'Diversity in everything': Neal Hughes represents Roughriders in CFL diversity campaign
Former Rider Hughes, who is Métis, is team's ambassador in CFL campaign to promote diversity
Fans of the Saskatchewan Roughriders may have noticed something a bit different on the sidelines recently.
Instead of the usual black attire, Riders head coach and general manager Chris Jones and his staff have been sporting green T-shirts that say "Diversity Is Strength."
Players on the sideline who aren't suiting up for the game are wearing the tops as well.
The fashion change is part of a CFL campaign to promote diversity in the league.
Each team in the league has a shirt featuring their team colour and the campaign slogan, along with the name and number of an ambassador.
Former Roughrider Neal Hughes is Saskatchewan's ambassador.
"It's just bringing awareness that this game of football is a great example of how diversity can be strength when everybody comes together and works towards a goal," said Regina-born Hughes, who was with the Riders from 2004 to 2014.

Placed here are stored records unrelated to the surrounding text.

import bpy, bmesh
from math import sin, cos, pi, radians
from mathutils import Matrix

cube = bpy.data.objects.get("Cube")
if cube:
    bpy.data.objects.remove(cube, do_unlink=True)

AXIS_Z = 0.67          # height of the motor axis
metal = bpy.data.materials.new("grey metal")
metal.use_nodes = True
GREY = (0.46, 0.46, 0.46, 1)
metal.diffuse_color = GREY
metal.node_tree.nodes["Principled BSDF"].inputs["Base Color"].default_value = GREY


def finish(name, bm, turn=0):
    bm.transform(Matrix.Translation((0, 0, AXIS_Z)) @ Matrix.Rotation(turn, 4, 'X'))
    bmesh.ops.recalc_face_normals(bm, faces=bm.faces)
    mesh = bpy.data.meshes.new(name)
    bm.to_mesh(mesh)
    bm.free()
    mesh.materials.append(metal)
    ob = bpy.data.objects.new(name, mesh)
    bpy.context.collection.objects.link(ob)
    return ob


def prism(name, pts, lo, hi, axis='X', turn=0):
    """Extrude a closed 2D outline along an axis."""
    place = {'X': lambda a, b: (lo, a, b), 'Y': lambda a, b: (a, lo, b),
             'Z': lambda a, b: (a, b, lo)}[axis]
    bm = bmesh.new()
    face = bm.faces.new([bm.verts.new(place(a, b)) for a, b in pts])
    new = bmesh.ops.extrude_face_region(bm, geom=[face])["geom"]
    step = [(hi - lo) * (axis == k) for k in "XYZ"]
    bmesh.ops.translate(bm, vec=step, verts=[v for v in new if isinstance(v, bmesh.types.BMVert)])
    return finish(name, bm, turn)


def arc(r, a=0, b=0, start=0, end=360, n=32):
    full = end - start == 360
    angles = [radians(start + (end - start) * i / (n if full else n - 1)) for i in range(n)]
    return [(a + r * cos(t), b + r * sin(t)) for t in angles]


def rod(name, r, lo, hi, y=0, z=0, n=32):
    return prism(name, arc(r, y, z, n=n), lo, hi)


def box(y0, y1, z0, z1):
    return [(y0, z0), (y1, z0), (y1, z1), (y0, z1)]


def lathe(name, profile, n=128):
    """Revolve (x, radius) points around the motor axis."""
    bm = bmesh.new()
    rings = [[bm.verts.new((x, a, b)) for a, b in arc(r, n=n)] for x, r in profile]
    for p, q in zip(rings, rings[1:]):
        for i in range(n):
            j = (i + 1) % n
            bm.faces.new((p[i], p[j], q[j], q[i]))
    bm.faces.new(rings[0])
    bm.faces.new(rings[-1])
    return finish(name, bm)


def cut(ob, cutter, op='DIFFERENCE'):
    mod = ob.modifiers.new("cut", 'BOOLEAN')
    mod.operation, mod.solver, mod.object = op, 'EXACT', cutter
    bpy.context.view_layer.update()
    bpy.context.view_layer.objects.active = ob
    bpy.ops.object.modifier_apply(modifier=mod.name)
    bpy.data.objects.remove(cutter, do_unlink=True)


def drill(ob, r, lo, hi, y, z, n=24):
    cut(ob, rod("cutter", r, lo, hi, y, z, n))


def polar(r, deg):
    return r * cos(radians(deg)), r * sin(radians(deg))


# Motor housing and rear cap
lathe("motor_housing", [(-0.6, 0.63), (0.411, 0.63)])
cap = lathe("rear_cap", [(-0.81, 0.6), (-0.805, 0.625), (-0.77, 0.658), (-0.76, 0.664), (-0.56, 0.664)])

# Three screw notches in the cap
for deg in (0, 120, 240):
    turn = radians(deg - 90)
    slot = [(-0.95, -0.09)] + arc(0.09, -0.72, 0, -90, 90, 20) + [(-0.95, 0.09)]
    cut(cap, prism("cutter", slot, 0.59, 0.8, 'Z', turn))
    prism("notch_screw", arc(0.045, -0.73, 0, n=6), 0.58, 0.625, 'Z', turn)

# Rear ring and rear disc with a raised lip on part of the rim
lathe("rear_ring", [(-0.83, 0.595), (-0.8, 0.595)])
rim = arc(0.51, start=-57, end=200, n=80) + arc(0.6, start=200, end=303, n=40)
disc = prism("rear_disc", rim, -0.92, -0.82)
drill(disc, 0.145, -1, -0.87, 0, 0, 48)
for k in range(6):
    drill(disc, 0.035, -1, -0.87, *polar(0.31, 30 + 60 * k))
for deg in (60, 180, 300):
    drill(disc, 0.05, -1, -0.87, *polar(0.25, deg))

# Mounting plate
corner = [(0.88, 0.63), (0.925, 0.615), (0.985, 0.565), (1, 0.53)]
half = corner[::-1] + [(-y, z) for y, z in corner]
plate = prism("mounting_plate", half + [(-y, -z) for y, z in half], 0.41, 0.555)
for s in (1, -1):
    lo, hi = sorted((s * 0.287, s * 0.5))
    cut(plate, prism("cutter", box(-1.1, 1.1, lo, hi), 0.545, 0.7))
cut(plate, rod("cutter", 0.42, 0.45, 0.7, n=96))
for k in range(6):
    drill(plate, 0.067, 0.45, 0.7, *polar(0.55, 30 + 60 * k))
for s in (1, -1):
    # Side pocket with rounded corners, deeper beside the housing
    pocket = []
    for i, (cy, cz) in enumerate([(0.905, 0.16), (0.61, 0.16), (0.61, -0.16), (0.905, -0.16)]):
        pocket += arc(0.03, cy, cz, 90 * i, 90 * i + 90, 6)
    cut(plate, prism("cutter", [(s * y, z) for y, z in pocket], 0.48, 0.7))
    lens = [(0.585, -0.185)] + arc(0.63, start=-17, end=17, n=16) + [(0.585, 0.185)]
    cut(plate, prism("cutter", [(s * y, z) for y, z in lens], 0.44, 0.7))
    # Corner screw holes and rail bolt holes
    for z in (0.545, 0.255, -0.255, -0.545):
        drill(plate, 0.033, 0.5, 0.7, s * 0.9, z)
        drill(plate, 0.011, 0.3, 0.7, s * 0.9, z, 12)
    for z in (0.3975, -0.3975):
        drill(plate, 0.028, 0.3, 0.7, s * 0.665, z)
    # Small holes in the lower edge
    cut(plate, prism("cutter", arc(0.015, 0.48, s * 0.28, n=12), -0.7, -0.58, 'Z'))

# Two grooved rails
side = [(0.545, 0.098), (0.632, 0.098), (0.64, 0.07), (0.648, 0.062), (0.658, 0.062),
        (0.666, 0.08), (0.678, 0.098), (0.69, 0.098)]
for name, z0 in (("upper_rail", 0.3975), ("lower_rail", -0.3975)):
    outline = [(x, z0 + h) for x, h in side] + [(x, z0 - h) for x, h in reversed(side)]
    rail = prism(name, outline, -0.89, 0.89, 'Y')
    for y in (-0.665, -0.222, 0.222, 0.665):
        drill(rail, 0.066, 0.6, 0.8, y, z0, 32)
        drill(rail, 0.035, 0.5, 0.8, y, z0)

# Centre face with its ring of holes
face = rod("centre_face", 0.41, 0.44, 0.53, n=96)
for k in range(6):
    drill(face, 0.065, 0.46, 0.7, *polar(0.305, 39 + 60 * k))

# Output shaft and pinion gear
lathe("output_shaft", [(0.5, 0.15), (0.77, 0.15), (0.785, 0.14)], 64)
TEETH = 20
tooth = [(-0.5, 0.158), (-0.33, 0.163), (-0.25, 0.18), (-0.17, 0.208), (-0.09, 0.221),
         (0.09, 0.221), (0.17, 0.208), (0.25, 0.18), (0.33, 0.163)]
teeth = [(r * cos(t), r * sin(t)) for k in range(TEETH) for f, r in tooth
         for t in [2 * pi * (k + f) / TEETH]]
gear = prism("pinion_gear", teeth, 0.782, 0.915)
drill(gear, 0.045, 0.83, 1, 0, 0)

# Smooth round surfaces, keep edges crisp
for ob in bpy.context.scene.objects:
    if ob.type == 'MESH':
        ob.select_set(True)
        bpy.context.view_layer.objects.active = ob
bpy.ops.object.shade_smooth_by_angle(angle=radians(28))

Have you scooped up your <a href="https://twitter.com/hashtag/DiversityIsStrength?src=hash&ref_src=twsrc%5Etfw">#DiversityIsStrength</a> t-shirt yet?<br><br>Stop by the Rider Store!<br><br>👕 » <a href="https://t.co/F4KwnHykW7">https://t.co/F4KwnHykW7</a> <a href="https://t.co/ZLTxMQuJga">pic.twitter.com/ZLTxMQuJga</a>—@sskroughriders
"Once you put the helmet and shoulder pads on, you step on that field, you're all on the same team and you're all working towards one goal, and that's winning a football game."
He said being an ambassador is an opportunity to show youth that they should be proud of where they come from.
Hughes, who won two Grey Cup championships with the Roughriders, says he didn't know he was Métis as a kid.
"I hung around with my family and there was a lot of visibly Aboriginal people in my family, so that's just what I knew," he said.
"Everybody treated everybody with respect."
He said he grew up around a tightly knit family atmosphere where he learned about his heritage.
"That's part of Métis culture — it's family. They had to stick together," he said. "The more education I received, the prouder I became of where I came from."
However, there has been some backlash during the campaign, mostly on social media.
Although it's a select few, some are saying the campaign is politically motivated and politics shouldn't mix with football.
The "Diversity Is Strength" campaign was originally unveiled by the Canadian Football League last summer. The campaign was rolled out ahead of schedule in response to riots and racial violence in Charlottesville, Va.
"As long as there's a good attitude about everything, I don't think politics has anything to do with it," said Hughes.
"When you're in a locker room there's lots of diversity, especially here in Canada," he said. "There's a lot of diversity in everything."
"This game of football is a great example of how diversity can be strength."
With files from CBC Radio's The Morning Edition